Work instructions
Print nothing but the lines from the start of the listing below through the line that contains "for (let j = 0;". Do not include the pictures.

Records provided
###
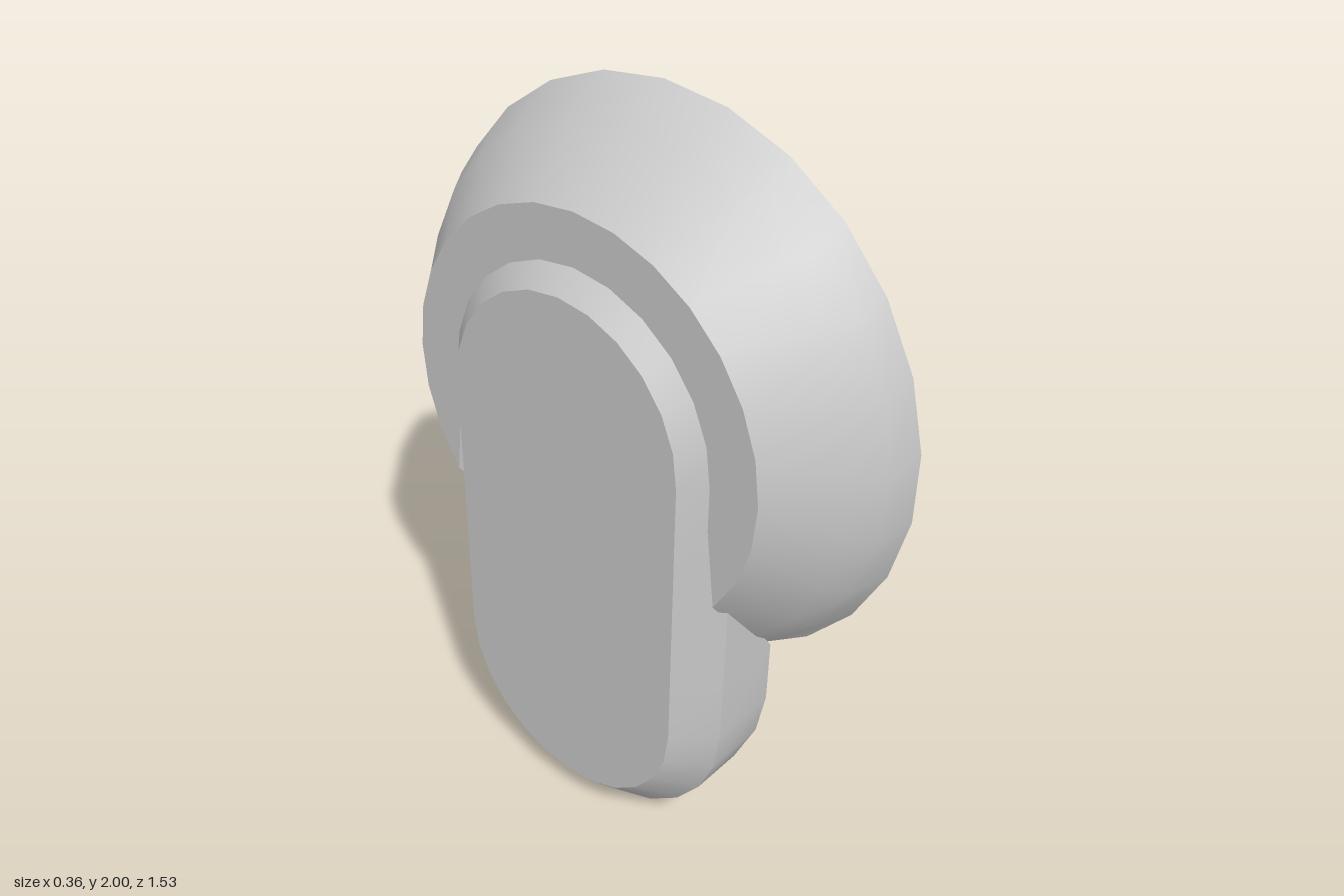
import * as THREE from 'three';
import { toCreasedNormals } from 'three/addons/utils/BufferGeometryUtils.js';

const R = 0.455, TOP = 1.23, BOTTOM = 0.455;
const FLOOR = -0.08, LEDGE = -0.05;

export function createModel() {
  const group = new THREE.Group();
  const grey = new THREE.MeshStandardMaterial({ color: 0xc8c8c8 });
  grey.name = 'light grey';

  const add = (name, geometry) => {
    const mesh = new THREE.Mesh(toCreasedNormals(geometry, 0.5), grey);
    mesh.name = name;
    group.add(mesh);
  };

  // Skin a grid of [x, y, z] rows; extra quads close the ends
  const loft = (rows, closeRows, closeCols, capQuads = []) => {
    const pos = [];
    const quad = (a, b, c, d) => pos.push(...a, ...b, ...c, ...a, ...c, ...d);
    const n = rows.length, m = rows[0].length;
    for (let i = 0; i < (closeRows ? n : n - 1); i++) {
      for (let j = 0; j < (closeCols ? m : m - 1); j++) {
        const p = rows[i], q = rows[(i + 1) % n], k = (j + 1) % m;
        quad(p[j], p[k], q[k], q[j]);
      }
    }
    for (const [a, b, c, d] of capQuads) {
      const s = rows[0], e = rows[n - 1];
      quad(s[d], s[c], s[b], s[a]);
      quad(e[a], e[b], e[c], e[d]);
    }
    const g = new THREE.BufferGeometry();
    g.setAttribute('position', new THREE.Float32BufferAttribute(pos, 3));
    g.computeVertexNormals();
    return g;
  };

  // Extrude a (z, y) outline along x
  const slab = (shape, x0, x1, segments = 6) => {
    const g = new THREE.ExtrudeGeometry(shape, { depth: x1 - x0, bevelEnabled: false, curveSegments: segments });
    g.rotateY(Math.PI / 2);
    g.translate(x0, 0, 0);
    return g;
  };
  const polygon = (pts, Type = THREE.Shape) => new Type(pts.map(([u, v]) => new THREE.Vector2(u, v)));
  const squareHole = (u, v, turn) => polygon([0, 1, 2, 3].map((i) => {
    const a = turn + i * Math.PI / 2;
    return [u + 0.055 * Math.cos(a), v + 0.055 * Math.sin(a)];
  }), THREE.Path);

  // Stations around the capsule-shaped body: centre height and outward direction
  const stations = [];
  const sideLevels = [0.975, 0.78, 0.64];
  for (let i = 0; i <= 12; i++) stations.push([TOP, i * Math.PI / 12]);
  for (const y of sideLevels) stations.push([y, Math.PI]);
  for (let i = 0; i <= 12; i++) stations.push([BOTTOM, Math.PI + i * Math.PI / 12]);
  for (const y of [...sideLevels].reverse()) stations.push([y, 2 * Math.PI]);

  // Height of the side wall at each level
  const levels = [[-1, -0.05], [0, -0.05], [0.01, -0.04], [0.1, 0.02], [0.23, 0.07], [0.39, 0.11],
    [0.64, 0.11], [0.78, 0.01], [0.975, -0.02], [1.23, -0.03], [3, -0.03]];
  const wallTop = (y) => {
    const i = levels.findIndex((l) => l[0] > y);
    const [y0, x0] = levels[i - 1], [y1, x1] = levels[i];
    return x0 + (x1 - x0) * (y - y0) / (y1 - y0);
  };

  // Body shell: back chamfer, wall, rim, inner ledge and sloped step
  add('bodyShell', loft(stations.map(([cy, a]) => {
    const t = wallTop(cy + R * Math.sin(a));
    const rim = cy > 1 ? 0.01 : 0.045;
    return [[-0.178, 0.095], [-0.085, 0], [t, 0], [t, rim], [LEDGE, rim], [LEDGE, 0.1], [FLOOR, 0.125]]
      .map(([x, d]) => [x, cy + (R - d) * Math.sin(a), (R - d) * Math.cos(a)]);
  }), true, false));

  // Back plate
  const back = new THREE.Shape();
  back.absarc(0, TOP, 0.36, 0, Math.PI);
  back.absarc(0, BOTTOM, 0.36, Math.PI, 2 * Math.PI);
  add('backPlate', slab(back, -0.178, FLOOR));

  // Flared dish, open at the bottom; each point is x, radius and optional half gap angle
  const profile = [[-0.125, 0.4], [-0.125, 0.55], [0.04, 0.69], [0.11, 0.735], [0.178, 0.77, 0.74],
    [0.178, 0.73, 0.8], [0.09, 0.68], [0.05, 0.65], [0.01, 0.62], [-0.03, 0.448]];
  const dishRows = [];
  for (let i = 0; i <= 20; i++) {
    dishRows.push(profile.map(([x, r, end]) => {
      const gap = end ?? Math.asin(Math.min(1, 0.44 / r));
      const a = -Math.PI / 2 + gap + (i / 20) * 2 * (Math.PI - gap);
      return [x, TOP + r * Math.sin(a), r * Math.cos(a)];
    }));
  }
  add('dish', loft(dishRows, false, true, [[0, 1, 8, 9], [1, 2, 7, 8], [2, 3, 6, 7], [3, 4, 5, 6]]));

  // Round socket
  const ring = new THREE.Shape();
  ring.absarc(0, 1.225, 0.285, 0, 2 * Math.PI);
  const bore = new THREE.Path();
  bore.absarc(0, 1.225, 0.245, 0, 2 * Math.PI, true);
  ring.holes.push(bore);
  add('socketRing', slab(ring, FLOOR, 0.035, 8));

  // Screw bosses around the socket, level with the ledge
  const topBoss = polygon([[-0.08, 1.5], [0.08, 1.5], [0.13, 1.57], [0.09, 1.66], [-0.09, 1.66], [-0.13, 1.57]]);
  topBoss.holes.push(squareHole(0, 1.6, 0.9));
  add('topBoss', slab(topBoss, FLOOR, LEDGE + 0.002));
  for (const s of [-1, 1]) {
    const boss = polygon([[0.4, 0.92], [0.26, 0.92], [0.2, 1.0], [0.26, 1.17], [0.4, 1.17]].map(([u, v]) => [s * u, v]));
    boss.holes.push(squareHole(s * 0.325, 1.04, s > 0 ? 0.1 : 0.75));
    add('sideBoss', slab(boss, FLOOR, LEDGE + 0.002));
  }

  // Lower mounting block with a recessed panel and two screw holes
  const frame = polygon([[-0.34, 0.225], [0.34, 0.225], [0.37, 0.27], [0.42, 0.42], [0.42, 0.635],
    [-0.42, 0.635], [-0.42, 0.42], [-0.37, 0.27]]);
  frame.holes.push(polygon([[-0.35, 0.26], [-0.35, 0.6], [0.35, 0.6], [0.35, 0.26]], THREE.Path));
  add('blockFrame', slab(frame, FLOOR, 0.045));
  const panel = polygon([[-0.35, 0.26], [0.35, 0.26], [0.35, 0.6], [-0.35, 0.6]]);
  panel.holes.push(squareHole(-0.19, 0.435, 0.9), squareHole(0.19, 0.435, 0.6));
  add('blockPanel', slab(panel, FLOOR, -0.035));

  return group;
}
###
Answer to this exercise
import * as THREE from 'three';
import { toCreasedNormals } from 'three/addons/utils/BufferGeometryUtils.js';

const R = 0.455, TOP = 1.23, BOTTOM = 0.455;
const FLOOR = -0.08, LEDGE = -0.05;

export function createModel() {
  const group = new THREE.Group();
  const grey = new THREE.MeshStandardMaterial({ color: 0xc8c8c8 });
  grey.name = 'light grey';

  const add = (name, geometry) => {
    const mesh = new THREE.Mesh(toCreasedNormals(geometry, 0.5), grey);
    mesh.name = name;
    group.add(mesh);
  };

  // Skin a grid of [x, y, z] rows; extra quads close the ends
  const loft = (rows, closeRows, closeCols, capQuads = []) => {
    const pos = [];
    const quad = (a, b, c, d) => pos.push(...a, ...b, ...c, ...a, ...c, ...d);
    const n = rows.length, m = rows[0].length;
    for (let i = 0; i < (closeRows ? n : n - 1); i++) {
      for (let j = 0; j < (closeCols ? m : m - 1); j++) {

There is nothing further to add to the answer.